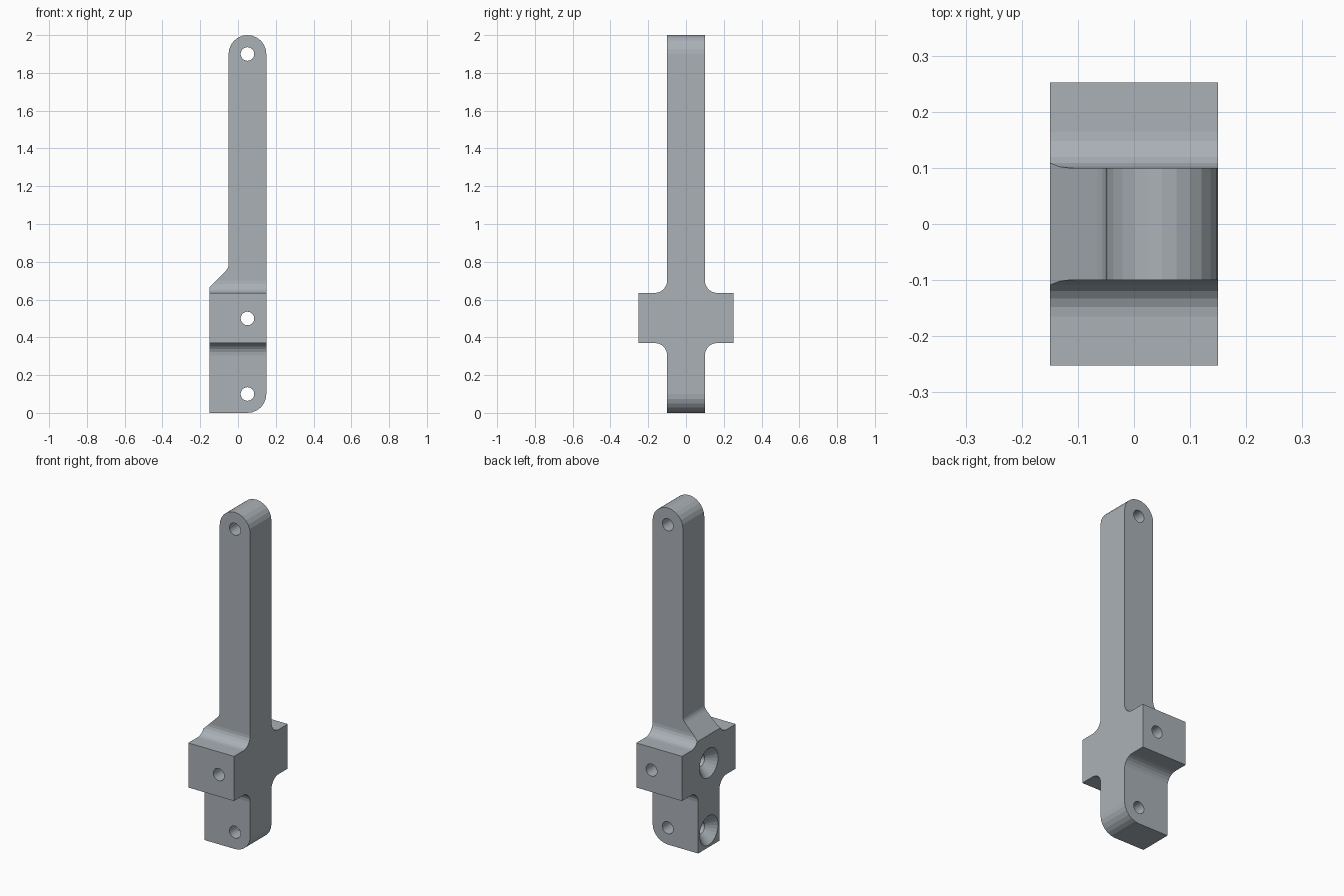
import bpy, bmesh
from math import sin, cos, radians
from mathutils import Matrix, Vector

if "Cube" in bpy.data.objects:
    bpy.data.objects.remove(bpy.data.objects["Cube"], do_unlink=True)

STEEL = (0.40, 0.44, 0.47, 1.0)
mat = bpy.data.materials.new("blue grey metal")
mat.use_nodes = True
mat.diffuse_color = STEEL
mat.node_tree.nodes["Principled BSDF"].inputs["Base Color"].default_value = STEEL


def arc(cx, cz, r, start, end, steps):
    """Points along an arc, angles in degrees."""
    angles = [radians(start + (end - start) * i / steps) for i in range(steps + 1)]
    return [(cx + r * cos(a), cz + r * sin(a)) for a in angles]


def add_object(name, bm):
    bmesh.ops.recalc_face_normals(bm, faces=bm.faces)
    mesh = bpy.data.meshes.new(name)
    bm.to_mesh(mesh)
    bm.free()
    mesh.materials.append(mat)
    obj = bpy.data.objects.new(name, mesh)
    bpy.context.collection.objects.link(obj)
    return obj


def prism(name, points, axis, half):
    """Extrude an outline through the model along the x or y axis."""
    bm = bmesh.new()
    place = (lambda u, v: (u, -half, v)) if axis == "y" else (lambda u, v: (-half, u, v))
    face = bm.faces.new([bm.verts.new(place(u, v)) for u, v in points])
    grown = bmesh.ops.extrude_face_region(bm, geom=[face])["geom"]
    move = Vector((0, 2 * half, 0) if axis == "y" else (2 * half, 0, 0))
    bmesh.ops.translate(bm, vec=move,
                        verts=[g for g in grown if isinstance(g, bmesh.types.BMVert)])
    return add_object(name, bm)


def countersink(name, z):
    """Screw hole turned about the x axis: wide cone, then a narrow bore."""
    profile = [(-0.2, 0), (-0.2, 0.137), (-0.098, 0.035), (0.05, 0.035), (0.05, 0)]
    bm = bmesh.new()
    verts = [bm.verts.new((x, 0, r)) for x, r in profile]
    edges = [bm.edges.new(pair) for pair in zip(verts, verts[1:])]
    bmesh.ops.spin(bm, geom=verts + edges, cent=(0, 0, 0), axis=(1, 0, 0),
                   angle=radians(360), steps=24)
    bmesh.ops.remove_doubles(bm, verts=bm.verts, dist=0.0001)
    bmesh.ops.translate(bm, verts=bm.verts, vec=(0, 0, z))
    return add_object(name, bm)


def combine(target, tool, operation):
    """Apply a boolean and discard the tool."""
    mod = target.modifiers.new(operation, "BOOLEAN")
    mod.operation, mod.solver, mod.object = operation, "EXACT", tool
    bpy.context.view_layer.update()
    graph = bpy.context.evaluated_depsgraph_get()
    mesh = bpy.data.meshes.new_from_object(target.evaluated_get(graph))
    target.modifiers.clear()
    target.data = mesh
    bpy.data.objects.remove(tool, do_unlink=True)


# Side outline: rounded arm, sloped shoulder and rounded foot
side = [(-0.15, 0)]
side += arc(0.05, 0.1, 0.1, -90, 0, 6)
side += arc(0.05, 1.9, 0.1, 0, 180, 12)
side += arc(-0.10, 0.787, 0.05, 0, -45, 3)
side += [(-0.15, 0.667)]
bracket = prism("bracket_arm", side, "y", 0.3)

# Cross outline: narrow bar with filleted flanges, mirrored across the middle
half = [(0.1, -0.1)]
half += arc(0.165, 0.305, 0.065, 180, 90, 6)
half += [(0.252, 0.37), (0.252, 0.635)]
half += arc(0.165, 0.70, 0.065, -90, -180, 6)
half += [(0.1, 2.1)]
cross = half + [(-y, z) for y, z in reversed(half)]
combine(bracket, prism("cross_cutter", cross, "x", 0.3), "INTERSECT")

# Pin holes from front to back
for z in (0.1, 0.5, 1.9):
    circle = arc(0.05, z, 0.036, 0, 360, 24)[:-1]
    combine(bracket, prism("pin_cutter", circle, "y", 0.4), "DIFFERENCE")

# Countersunk screw holes in the stepped side
for z in (0.1, 0.5):
    combine(bracket, countersink("screw_cutter", z), "DIFFERENCE")
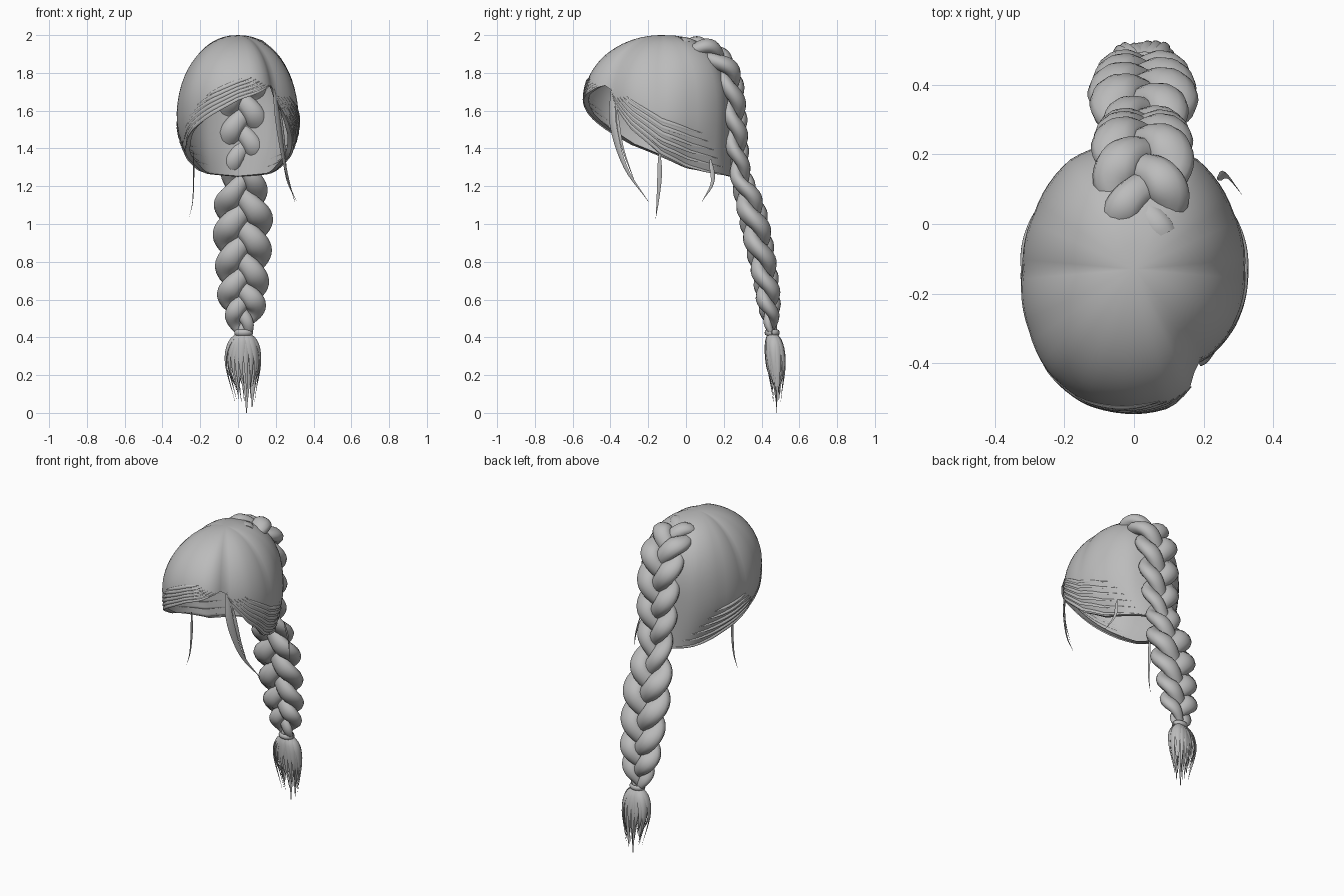
import bpy, bmesh, random
from math import sin, cos, pi, radians, atan2
from mathutils import Vector

random.seed(4)
if "Cube" in bpy.data.objects:
    bpy.data.objects.remove(bpy.data.objects["Cube"])

hair = bpy.data.materials.new("hair_grey")
hair.use_nodes = True
GREY = (0.5, 0.5, 0.5, 1)
hair.diffuse_color = GREY
hair.node_tree.nodes["Principled BSDF"].inputs["Base Color"].default_value = GREY


def finish(bm, name, angle=50):
    bmesh.ops.recalc_face_normals(bm, faces=bm.faces)
    mesh = bpy.data.meshes.new(name)
    bm.to_mesh(mesh)
    bm.free()
    mesh.materials.append(hair)
    ob = bpy.data.objects.new(name, mesh)
    bpy.context.collection.objects.link(ob)
    bpy.ops.object.select_all(action="DESELECT")
    ob.select_set(True)
    bpy.context.view_layer.objects.active = ob
    bpy.ops.object.shade_smooth_by_angle(angle=radians(angle))
    return ob


def spline(points, steps):
    """Catmull-Rom samples through the points."""
    pts = [Vector(p) for p in points]
    pts = [2 * pts[0] - pts[1]] + pts + [2 * pts[-1] - pts[-2]]
    out = []
    for i in range(1, len(pts) - 2):
        a, b, c, d = pts[i - 1:i + 3]
        for k in range(steps):
            t = k / steps
            out.append(b + (c - a) * t / 2 + (a - 2.5 * b + 2 * c - d / 2) * t * t
                       + (1.5 * (b - c) + (d - a) / 2) * t ** 3)
    return out + [pts[-2]]


def sweep(bm, path, normals, widths, thicks, sides=8):
    """Elliptical tube along a path, broad side facing the normals."""
    rings = []
    for i, p in enumerate(path):
        tan = (path[min(i + 1, len(path) - 1)] - path[max(i - 1, 0)]).normalized()
        side = tan.cross(normals[i]).normalized()
        nor = side.cross(tan)
        rings.append([bm.verts.new(p + side * widths[i] * cos(2 * pi * k / sides)
                                   + nor * thicks[i] * sin(2 * pi * k / sides))
                      for k in range(sides)])
    for r, s in zip(rings, rings[1:]):
        for k in range(sides):
            j = (k + 1) % sides
            bm.faces.new((r[k], r[j], s[j], s[k]))
    bm.faces.new(rings[0])
    bm.faces.new(rings[-1])


def lock(bm, points, normal, width, thick, steps=5, sides=6):
    """Pointed lock of hair."""
    path = spline(points, steps)
    n = len(path) - 1
    taper = [max(0.06, min(1, 0.4 + 3 * i / n, 1.6 * (1 - i / n))) for i in range(n + 1)]
    sweep(bm, path, [Vector(normal)] * (n + 1), [width * t for t in taper],
          [thick * t for t in taper], sides)


# Cap outline by azimuth: angle, radius, rim height
CENTRE_Y = -0.13
OUTLINE = [(-180, .32, 1.36), (-150, .35, 1.42), (-130, .385, 1.50), (-110, .405, 1.58),
           (-90, .41, 1.655), (-75, .41, 1.69), (-64, .385, 1.725), (-57, .335, 1.74),
           (-50, .33, 1.64), (-30, .33, 1.50), (0, .32, 1.36), (30, .33, 1.30),
           (60, .365, 1.265), (90, .37, 1.25), (120, .365, 1.265), (150, .33, 1.30),
           (180, .32, 1.36)]


def cap_point(deg, s, out=0.0):
    """Point on the cap; s runs from the crown (0) to the rim (1)."""
    deg = (deg + 180) % 360 - 180
    for (a0, r0, z0), (a1, r1, z1) in zip(OUTLINE, OUTLINE[1:]):
        if a0 <= deg <= a1:
            t = (deg - a0) / (a1 - a0)
            radius, rim = r0 + (r1 - r0) * t, z0 + (z1 - z0) * t
            break
    c, q = cos(radians(deg)), sin(radians(deg))
    wide = 1.55 + (0.05 * q if q > 0 else -0.11 * q)
    z = 2 - (2 - rim) * (1 - cos(s * pi / 2))
    if z > wide:
        e = 2 + 0.5 * max(0, q)
        r = radius * (1 - ((z - wide) / (2 - wide)) ** e) ** (1 / e)
    else:
        r = radius * (1 - 0.38 * c * c * ((wide - z) / 0.3) ** 2)
    return Vector(((r + out) * c, CENTRE_Y + (r + out) * q, z))


# Cap: open shell with the rim curled inwards
bm = bmesh.new()
SEG, ROWS = 72, 18
crown = bm.verts.new((0, CENTRE_Y, 2))
rows = []
for j in range(1, ROWS + 1):
    rows.append([bm.verts.new(cap_point(360 * k / SEG, j / ROWS)) for k in range(SEG)])
rows.append([bm.verts.new(cap_point(360 * k / SEG, 1, -0.025) + Vector((0, 0, 0.004)))
             for k in range(SEG)])
for k in range(SEG):
    n = (k + 1) % SEG
    bm.faces.new((crown, rows[0][k], rows[0][n]))
    for a, b in zip(rows, rows[1:]):
        bm.faces.new((a[k], b[k], b[n], a[n]))
finish(bm, "hair_cap", 60)

# Combed strands lying along the fringe and the lower sides
bm = bmesh.new()


def combed(start, end, s0, s1):
    n = 22
    path = [cap_point(start + (end - start) * i / n, s0 + (s1 - s0) * i / n, 0.002)
            for i in range(n + 1)]
    normals = [Vector((p.x, p.y - CENTRE_Y, 0.1)).normalized() for p in path]
    size = [0.2 + sin(pi * i / n) for i in range(n + 1)]
    sweep(bm, path, normals, [0.009 * w for w in size], [0.005 * w for w in size], 6)


for i in range(6):
    s = 1.0 - 0.035 * i
    combed(-64 - 3 * i, -160 + 9 * i, s - 0.02, s)
    combed(-54 + 4 * i, 75 - 7 * i, s - 0.03, s)
    combed(-150 - 5 * i, -258 + 8 * i, s, s - 0.01)
finish(bm, "combed_strands")

# Three-strand braid down the back: path as y, z, scale
bm = bmesh.new()
STEPS = 14
spine = spline([(-.03, 1.935, .7), (.11, 1.915, .9), (.215, 1.80, .95), (.25, 1.62, .9),
                (.265, 1.44, .85), (.29, 1.26, .75), (.345, 1.08, 1), (.385, .9, 1),
                (.42, .72, .9), (.44, .57, .8), (.455, .42, .3)], STEPS)
for strand in range(3):
    path, normals, widths, thicks = [], [], [], []
    for i, v in enumerate(spine):
        d = spine[min(i + 1, len(spine) - 1)] - spine[max(i - 1, 0)]
        out = Vector((0, -d.y, d.x)).normalized()
        p = 2 * pi * (i / STEPS / 2.8 + strand / 3)
        path.append(Vector((0.025 + 0.087 * v.z * sin(p), v.x, v.y))
                    - out * 0.032 * v.z * sin(2 * p))
        normals.append(out)
        plump = 0.056 + 0.014 * sin(p) ** 2
        widths.append(plump * v.z)
        thicks.append(0.046 * v.z)
    sweep(bm, path, normals, widths, thicks, 12)
finish(bm, "braid")

# Tie around the end of the braid
bm = bmesh.new()
ring = [Vector((0.03 + 0.04 * cos(a), 0.456 + 0.03 * sin(a), 0.425))
        for a in [2 * pi * k / 16 for k in range(17)]]
sweep(bm, ring, [Vector((0, 0, 1))] * 17, [0.01] * 17, [0.016] * 17, 8)
finish(bm, "braid_tie")

# Tuft of loose locks below the tie
bm = bmesh.new()
for i in range(22):
    a = 2 * pi * i / 22
    spread = random.uniform(0.75, 1)
    x, y = cos(a) * spread, sin(a) * spread
    end = random.uniform(0.05, 0.16)
    lock(bm, [(0.03 + 0.025 * x, 0.456 + 0.018 * y, 0.43),
              (0.03 + 0.085 * x, 0.468 + 0.045 * y, 0.36),
              (0.03 + 0.10 * x, 0.478 + 0.052 * y, 0.25),
              (0.04 + 0.06 * x, 0.482 + 0.025 * y, end)],
         (cos(a), sin(a), 0), 0.02, 0.007)
for x, end in ((0.0, 0.1), (0.045, 0.0), (0.075, 0.03)):
    lock(bm, [(0.03, 0.46, 0.42), (x, 0.475, 0.25), (x, 0.48, end)],
         (0, 1, 0), 0.035, 0.016)
finish(bm, "braid_tuft")

# Loose wisps around the face and nape
bm = bmesh.new()
lock(bm, [(0.19, -0.39, 1.72), (0.215, -0.385, 1.52), (0.25, -0.32, 1.30), (0.30, -0.20, 1.12)],
     (0.8, -0.6, 0), 0.022, 0.006)
lock(bm, [(0.22, -0.37, 1.62), (0.245, -0.34, 1.42), (0.26, -0.27, 1.22)],
     (0.8, -0.6, 0), 0.010, 0.004)
lock(bm, [(-0.235, -0.14, 1.38), (-0.235, -0.14, 1.25), (-0.24, -0.15, 1.12), (-0.26, -0.16, 1.03)],
     (1, 0, 0), 0.012, 0.004)
lock(bm, [(0.24, 0.13, 1.34), (0.265, 0.14, 1.22), (0.31, 0.085, 1.12)],
     (1, 0.3, 0), 0.012, 0.004)
finish(bm, "loose_wisps")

WHAT THIS TASK INVOLVES —
Show all lines of the material in which the word "append" can be found.

SOLUTION BELOW —
    mesh.materials.append(mat)
    mesh.materials.append(hair)
            out.append(b + (c - a) * t / 2 + (a - 2.5 * b + 2 * c - d / 2) * t * t
        rings.append([bm.verts.new(p + side * widths[i] * cos(2 * pi * k / sides)
    rows.append([bm.verts.new(cap_point(360 * k / SEG, j / ROWS)) for k in range(SEG)])
rows.append([bm.verts.new(cap_point(360 * k / SEG, 1, -0.025) + Vector((0, 0, 0.004)))
        path.append(Vector((0.025 + 0.087 * v.z * sin(p), v.x, v.y))
        normals.append(out)
        widths.append(plump * v.z)
        thicks.append(0.046 * v.z)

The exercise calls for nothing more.